> DESCRIPTION OF THE TASK: Within this material, find every line where the string "SIDES" appears, and copy it out.

> DATA FOR ANALYSIS:
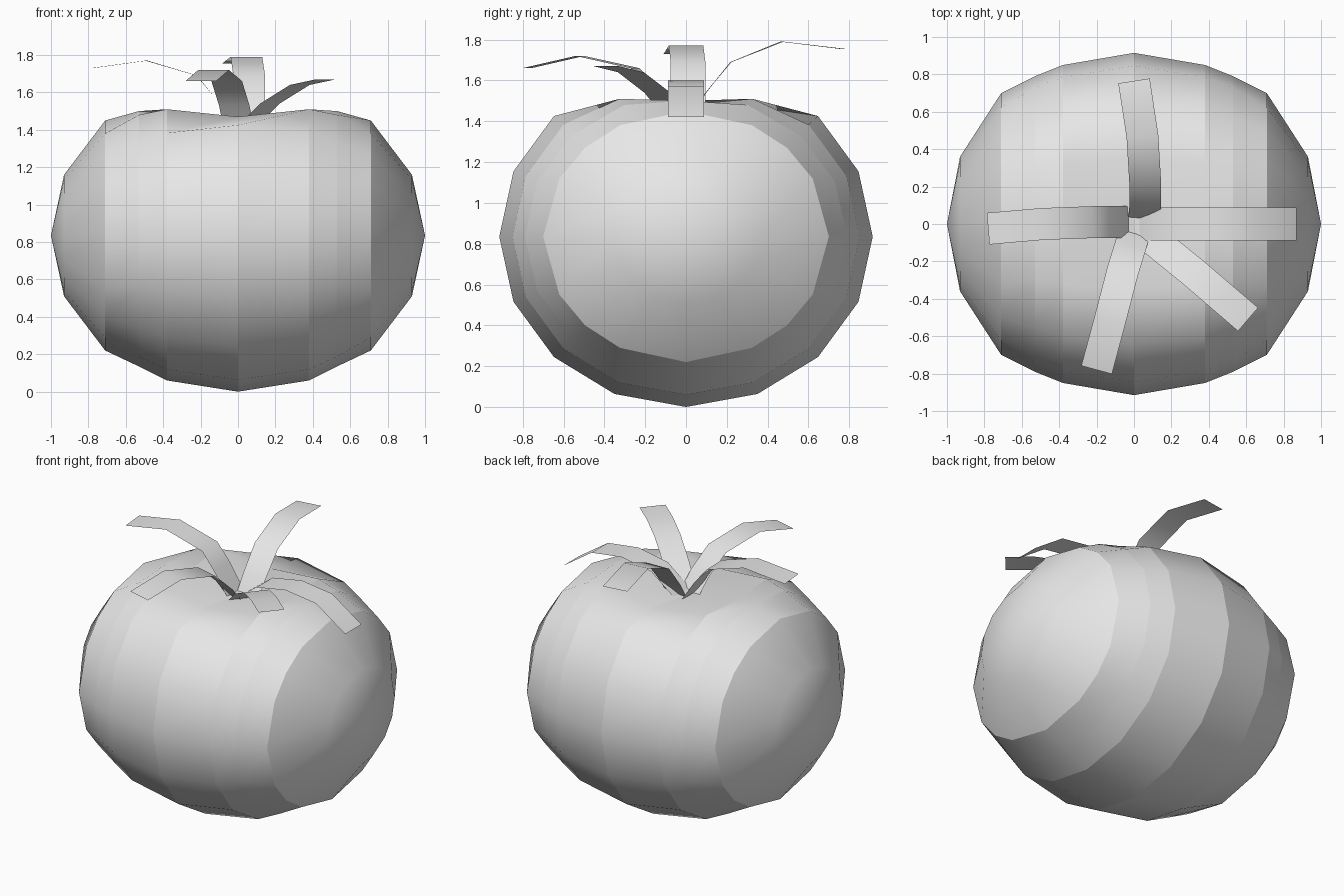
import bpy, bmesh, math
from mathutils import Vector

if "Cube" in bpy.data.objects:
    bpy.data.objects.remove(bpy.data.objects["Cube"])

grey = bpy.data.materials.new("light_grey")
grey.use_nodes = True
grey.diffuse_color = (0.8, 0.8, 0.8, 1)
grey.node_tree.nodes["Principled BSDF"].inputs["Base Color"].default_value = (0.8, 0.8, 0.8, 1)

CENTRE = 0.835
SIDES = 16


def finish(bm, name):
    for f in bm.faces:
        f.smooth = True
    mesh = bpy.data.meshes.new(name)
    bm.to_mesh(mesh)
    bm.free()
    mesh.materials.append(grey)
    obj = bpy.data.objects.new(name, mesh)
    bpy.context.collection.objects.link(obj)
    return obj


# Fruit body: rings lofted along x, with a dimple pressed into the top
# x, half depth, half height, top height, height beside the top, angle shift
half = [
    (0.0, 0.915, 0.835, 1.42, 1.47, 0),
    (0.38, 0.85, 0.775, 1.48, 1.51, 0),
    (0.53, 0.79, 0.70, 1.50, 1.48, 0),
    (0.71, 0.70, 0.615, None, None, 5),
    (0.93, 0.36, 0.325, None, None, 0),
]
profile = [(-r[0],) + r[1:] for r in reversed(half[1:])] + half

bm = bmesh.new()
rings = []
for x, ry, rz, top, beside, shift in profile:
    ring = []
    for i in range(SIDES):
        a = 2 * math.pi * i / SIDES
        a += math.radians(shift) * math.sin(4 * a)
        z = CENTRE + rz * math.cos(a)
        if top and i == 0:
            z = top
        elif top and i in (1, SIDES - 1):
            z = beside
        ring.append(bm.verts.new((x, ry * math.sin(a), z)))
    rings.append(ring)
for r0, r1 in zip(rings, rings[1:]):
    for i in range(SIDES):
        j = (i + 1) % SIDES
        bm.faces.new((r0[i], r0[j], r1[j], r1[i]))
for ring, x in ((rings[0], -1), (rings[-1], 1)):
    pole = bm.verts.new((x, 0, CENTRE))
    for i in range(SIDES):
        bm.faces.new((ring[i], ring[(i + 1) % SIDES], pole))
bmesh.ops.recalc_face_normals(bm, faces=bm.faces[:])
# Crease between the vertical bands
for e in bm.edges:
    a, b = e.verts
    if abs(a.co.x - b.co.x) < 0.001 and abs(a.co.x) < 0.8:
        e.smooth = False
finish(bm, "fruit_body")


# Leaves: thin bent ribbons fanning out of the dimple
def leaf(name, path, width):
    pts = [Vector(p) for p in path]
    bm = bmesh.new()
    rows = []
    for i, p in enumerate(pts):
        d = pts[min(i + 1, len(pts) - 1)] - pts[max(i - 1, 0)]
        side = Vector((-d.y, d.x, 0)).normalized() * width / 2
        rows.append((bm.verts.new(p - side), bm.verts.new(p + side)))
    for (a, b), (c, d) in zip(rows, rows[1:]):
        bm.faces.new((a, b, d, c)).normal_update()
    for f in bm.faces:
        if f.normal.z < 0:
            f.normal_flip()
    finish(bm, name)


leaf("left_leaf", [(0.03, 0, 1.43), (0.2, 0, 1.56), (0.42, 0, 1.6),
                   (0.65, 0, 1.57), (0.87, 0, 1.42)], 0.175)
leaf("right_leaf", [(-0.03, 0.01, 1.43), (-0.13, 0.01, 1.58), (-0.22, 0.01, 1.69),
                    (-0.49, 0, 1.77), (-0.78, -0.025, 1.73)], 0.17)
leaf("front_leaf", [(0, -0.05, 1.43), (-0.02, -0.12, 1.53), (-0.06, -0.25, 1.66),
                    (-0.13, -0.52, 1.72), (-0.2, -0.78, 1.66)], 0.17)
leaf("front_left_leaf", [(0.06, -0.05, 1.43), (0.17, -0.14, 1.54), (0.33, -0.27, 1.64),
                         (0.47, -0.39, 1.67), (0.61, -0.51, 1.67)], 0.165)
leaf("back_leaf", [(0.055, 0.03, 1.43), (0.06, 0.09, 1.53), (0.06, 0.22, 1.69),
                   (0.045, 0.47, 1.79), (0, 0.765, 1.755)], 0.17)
...
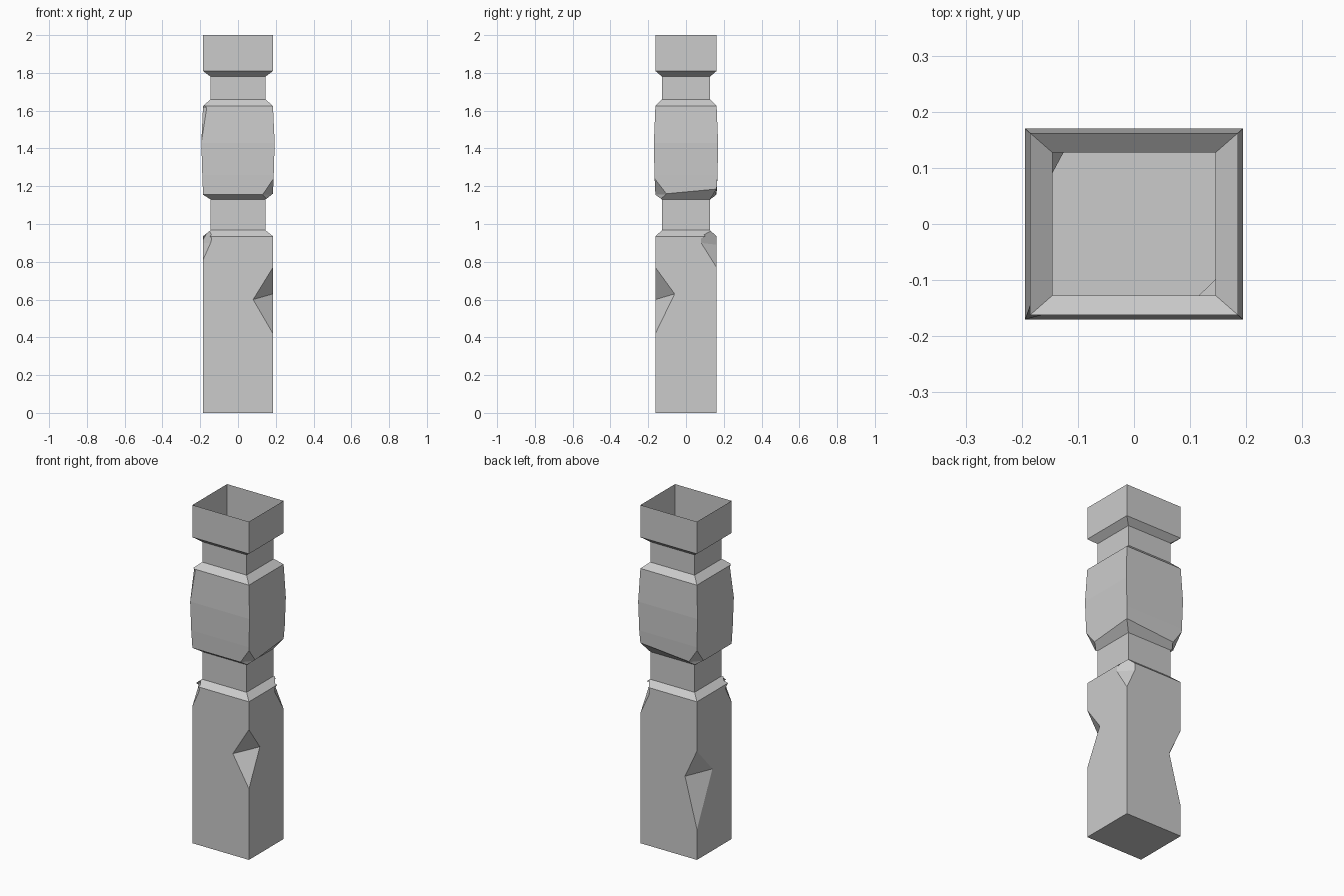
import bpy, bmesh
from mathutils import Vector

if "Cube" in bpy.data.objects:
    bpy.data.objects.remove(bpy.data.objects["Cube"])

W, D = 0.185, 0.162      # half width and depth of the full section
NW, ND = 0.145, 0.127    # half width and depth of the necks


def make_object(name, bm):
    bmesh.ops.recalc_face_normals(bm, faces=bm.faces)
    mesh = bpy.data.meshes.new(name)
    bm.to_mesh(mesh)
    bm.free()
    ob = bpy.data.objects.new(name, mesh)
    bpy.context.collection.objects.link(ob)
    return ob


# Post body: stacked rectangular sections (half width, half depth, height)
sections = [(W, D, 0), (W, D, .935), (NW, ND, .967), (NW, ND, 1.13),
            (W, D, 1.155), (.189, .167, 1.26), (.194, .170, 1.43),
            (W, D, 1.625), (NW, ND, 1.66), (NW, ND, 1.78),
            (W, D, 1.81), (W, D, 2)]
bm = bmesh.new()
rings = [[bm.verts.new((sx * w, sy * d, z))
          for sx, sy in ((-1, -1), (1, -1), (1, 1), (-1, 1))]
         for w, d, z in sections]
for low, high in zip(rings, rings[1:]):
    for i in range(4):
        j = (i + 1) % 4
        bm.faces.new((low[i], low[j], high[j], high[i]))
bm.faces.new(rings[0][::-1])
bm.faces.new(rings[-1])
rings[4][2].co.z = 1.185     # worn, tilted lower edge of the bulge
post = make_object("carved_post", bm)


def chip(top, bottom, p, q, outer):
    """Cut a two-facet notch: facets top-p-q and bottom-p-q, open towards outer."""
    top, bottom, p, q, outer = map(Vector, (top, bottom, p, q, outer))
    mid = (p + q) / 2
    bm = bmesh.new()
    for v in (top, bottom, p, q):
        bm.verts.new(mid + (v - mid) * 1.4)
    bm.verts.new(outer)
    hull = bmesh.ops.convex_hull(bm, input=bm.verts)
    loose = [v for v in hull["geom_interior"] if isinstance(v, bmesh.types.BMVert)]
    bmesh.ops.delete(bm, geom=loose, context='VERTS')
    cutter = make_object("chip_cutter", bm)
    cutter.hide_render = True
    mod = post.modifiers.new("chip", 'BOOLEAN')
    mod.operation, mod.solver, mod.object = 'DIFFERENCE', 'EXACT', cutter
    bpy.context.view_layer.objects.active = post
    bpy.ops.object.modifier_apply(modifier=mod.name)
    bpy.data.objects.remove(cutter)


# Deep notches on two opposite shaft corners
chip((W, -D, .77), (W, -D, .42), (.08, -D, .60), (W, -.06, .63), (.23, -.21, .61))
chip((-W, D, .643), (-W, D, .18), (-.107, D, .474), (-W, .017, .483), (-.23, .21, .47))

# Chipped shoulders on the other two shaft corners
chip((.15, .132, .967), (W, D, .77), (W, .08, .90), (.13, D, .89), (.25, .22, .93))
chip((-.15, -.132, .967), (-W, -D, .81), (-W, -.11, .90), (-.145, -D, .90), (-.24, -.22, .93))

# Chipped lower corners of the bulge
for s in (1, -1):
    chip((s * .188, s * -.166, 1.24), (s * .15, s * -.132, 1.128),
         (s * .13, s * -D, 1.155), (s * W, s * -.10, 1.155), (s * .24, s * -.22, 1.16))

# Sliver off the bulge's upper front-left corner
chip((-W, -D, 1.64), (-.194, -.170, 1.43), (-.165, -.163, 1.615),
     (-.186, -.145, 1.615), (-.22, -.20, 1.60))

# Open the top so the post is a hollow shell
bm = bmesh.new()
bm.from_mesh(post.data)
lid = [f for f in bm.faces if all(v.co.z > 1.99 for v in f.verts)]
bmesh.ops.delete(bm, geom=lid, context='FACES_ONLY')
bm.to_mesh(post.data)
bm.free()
* * *
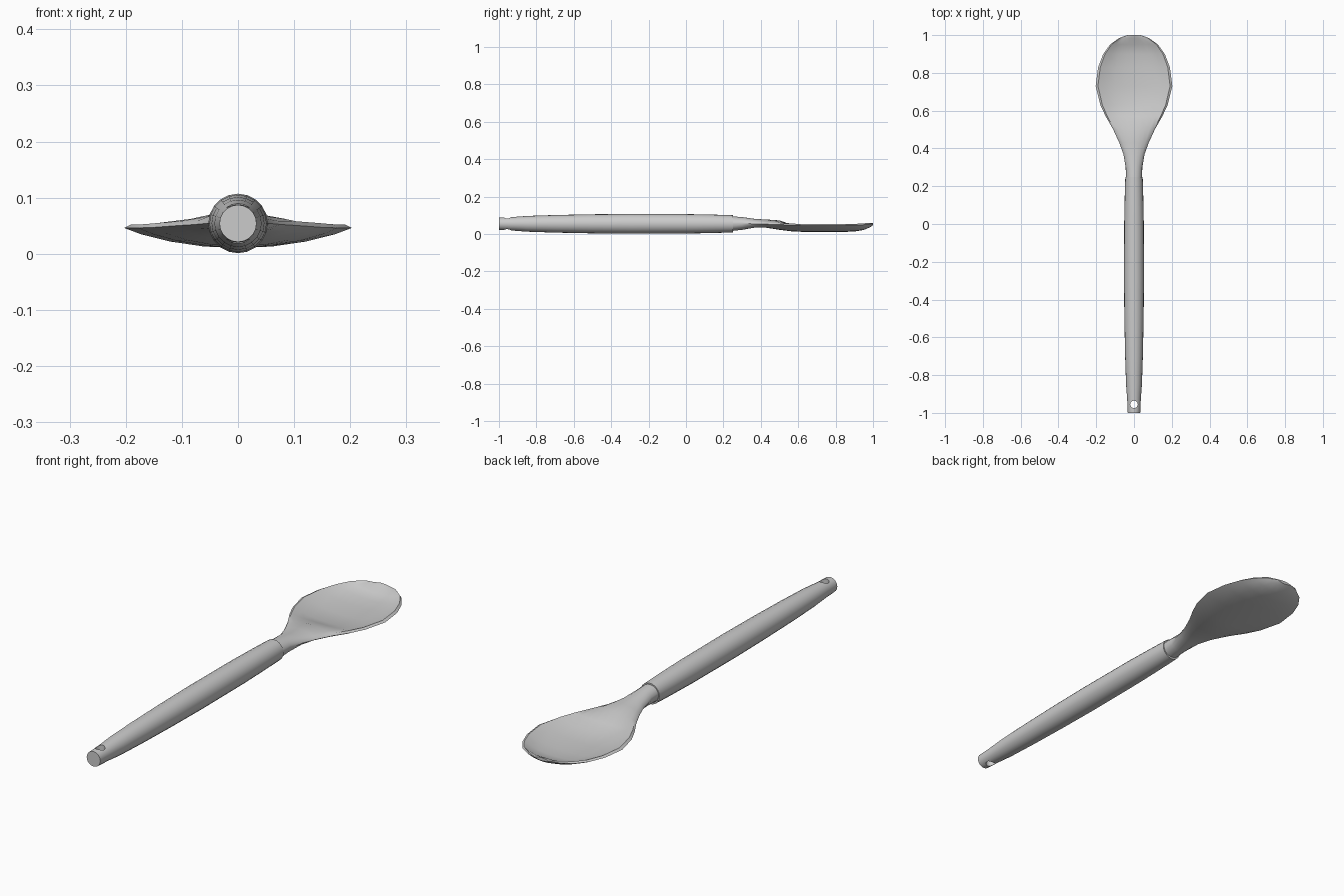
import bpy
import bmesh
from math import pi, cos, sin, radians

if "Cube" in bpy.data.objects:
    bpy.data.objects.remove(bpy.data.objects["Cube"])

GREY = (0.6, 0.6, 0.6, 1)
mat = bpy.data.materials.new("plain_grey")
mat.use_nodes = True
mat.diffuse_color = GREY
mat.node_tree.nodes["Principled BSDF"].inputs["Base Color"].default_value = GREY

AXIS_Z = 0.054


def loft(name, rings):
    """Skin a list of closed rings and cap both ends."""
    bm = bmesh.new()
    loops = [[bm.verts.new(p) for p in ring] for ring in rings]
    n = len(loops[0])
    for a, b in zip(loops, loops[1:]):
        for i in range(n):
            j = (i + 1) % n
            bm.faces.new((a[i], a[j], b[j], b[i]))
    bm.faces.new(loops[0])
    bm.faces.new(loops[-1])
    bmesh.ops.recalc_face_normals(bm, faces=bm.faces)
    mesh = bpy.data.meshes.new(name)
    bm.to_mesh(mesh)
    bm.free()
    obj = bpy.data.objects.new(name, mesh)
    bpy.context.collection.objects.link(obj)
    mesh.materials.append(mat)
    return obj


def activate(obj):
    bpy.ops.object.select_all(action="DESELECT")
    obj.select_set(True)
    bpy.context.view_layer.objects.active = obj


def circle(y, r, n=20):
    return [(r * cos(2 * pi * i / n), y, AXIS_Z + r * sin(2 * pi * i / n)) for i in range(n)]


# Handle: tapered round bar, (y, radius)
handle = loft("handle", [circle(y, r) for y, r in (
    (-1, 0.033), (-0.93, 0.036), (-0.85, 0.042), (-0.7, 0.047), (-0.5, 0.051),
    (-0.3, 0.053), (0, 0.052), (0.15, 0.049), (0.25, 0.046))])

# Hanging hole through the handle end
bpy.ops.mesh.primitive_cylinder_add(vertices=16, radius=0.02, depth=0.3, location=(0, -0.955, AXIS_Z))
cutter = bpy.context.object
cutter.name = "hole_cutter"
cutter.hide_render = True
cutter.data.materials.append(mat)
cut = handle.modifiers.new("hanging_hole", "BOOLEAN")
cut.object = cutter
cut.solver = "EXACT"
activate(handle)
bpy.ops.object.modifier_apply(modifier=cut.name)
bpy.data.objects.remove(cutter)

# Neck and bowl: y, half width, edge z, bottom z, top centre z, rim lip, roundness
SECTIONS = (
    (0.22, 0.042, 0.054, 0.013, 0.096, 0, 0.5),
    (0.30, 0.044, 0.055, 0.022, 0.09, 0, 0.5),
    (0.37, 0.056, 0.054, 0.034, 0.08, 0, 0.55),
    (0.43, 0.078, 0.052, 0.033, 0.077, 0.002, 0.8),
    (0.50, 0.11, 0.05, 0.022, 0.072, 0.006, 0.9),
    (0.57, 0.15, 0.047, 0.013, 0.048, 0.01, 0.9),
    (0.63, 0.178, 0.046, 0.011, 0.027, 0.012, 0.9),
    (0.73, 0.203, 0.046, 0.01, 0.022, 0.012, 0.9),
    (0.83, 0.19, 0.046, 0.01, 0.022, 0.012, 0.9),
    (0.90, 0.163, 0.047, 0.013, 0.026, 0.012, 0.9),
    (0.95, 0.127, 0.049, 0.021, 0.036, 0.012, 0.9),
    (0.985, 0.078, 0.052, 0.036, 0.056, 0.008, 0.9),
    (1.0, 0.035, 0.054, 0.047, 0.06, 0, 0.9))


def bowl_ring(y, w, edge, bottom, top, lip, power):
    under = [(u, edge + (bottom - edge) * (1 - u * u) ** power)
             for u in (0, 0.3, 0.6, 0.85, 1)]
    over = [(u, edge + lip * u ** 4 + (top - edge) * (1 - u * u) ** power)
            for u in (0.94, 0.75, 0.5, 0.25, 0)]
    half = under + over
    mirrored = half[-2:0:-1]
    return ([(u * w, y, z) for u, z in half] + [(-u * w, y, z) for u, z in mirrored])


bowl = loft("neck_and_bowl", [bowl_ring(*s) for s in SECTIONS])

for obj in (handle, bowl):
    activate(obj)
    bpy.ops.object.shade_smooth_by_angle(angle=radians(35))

> REPLY TO THE EXERCISE:
SIDES = 16
    for i in range(SIDES):
        a = 2 * math.pi * i / SIDES
        elif top and i in (1, SIDES - 1):
    for i in range(SIDES):
        j = (i + 1) % SIDES
    for i in range(SIDES):
        bm.faces.new((ring[i], ring[(i + 1) % SIDES], pole))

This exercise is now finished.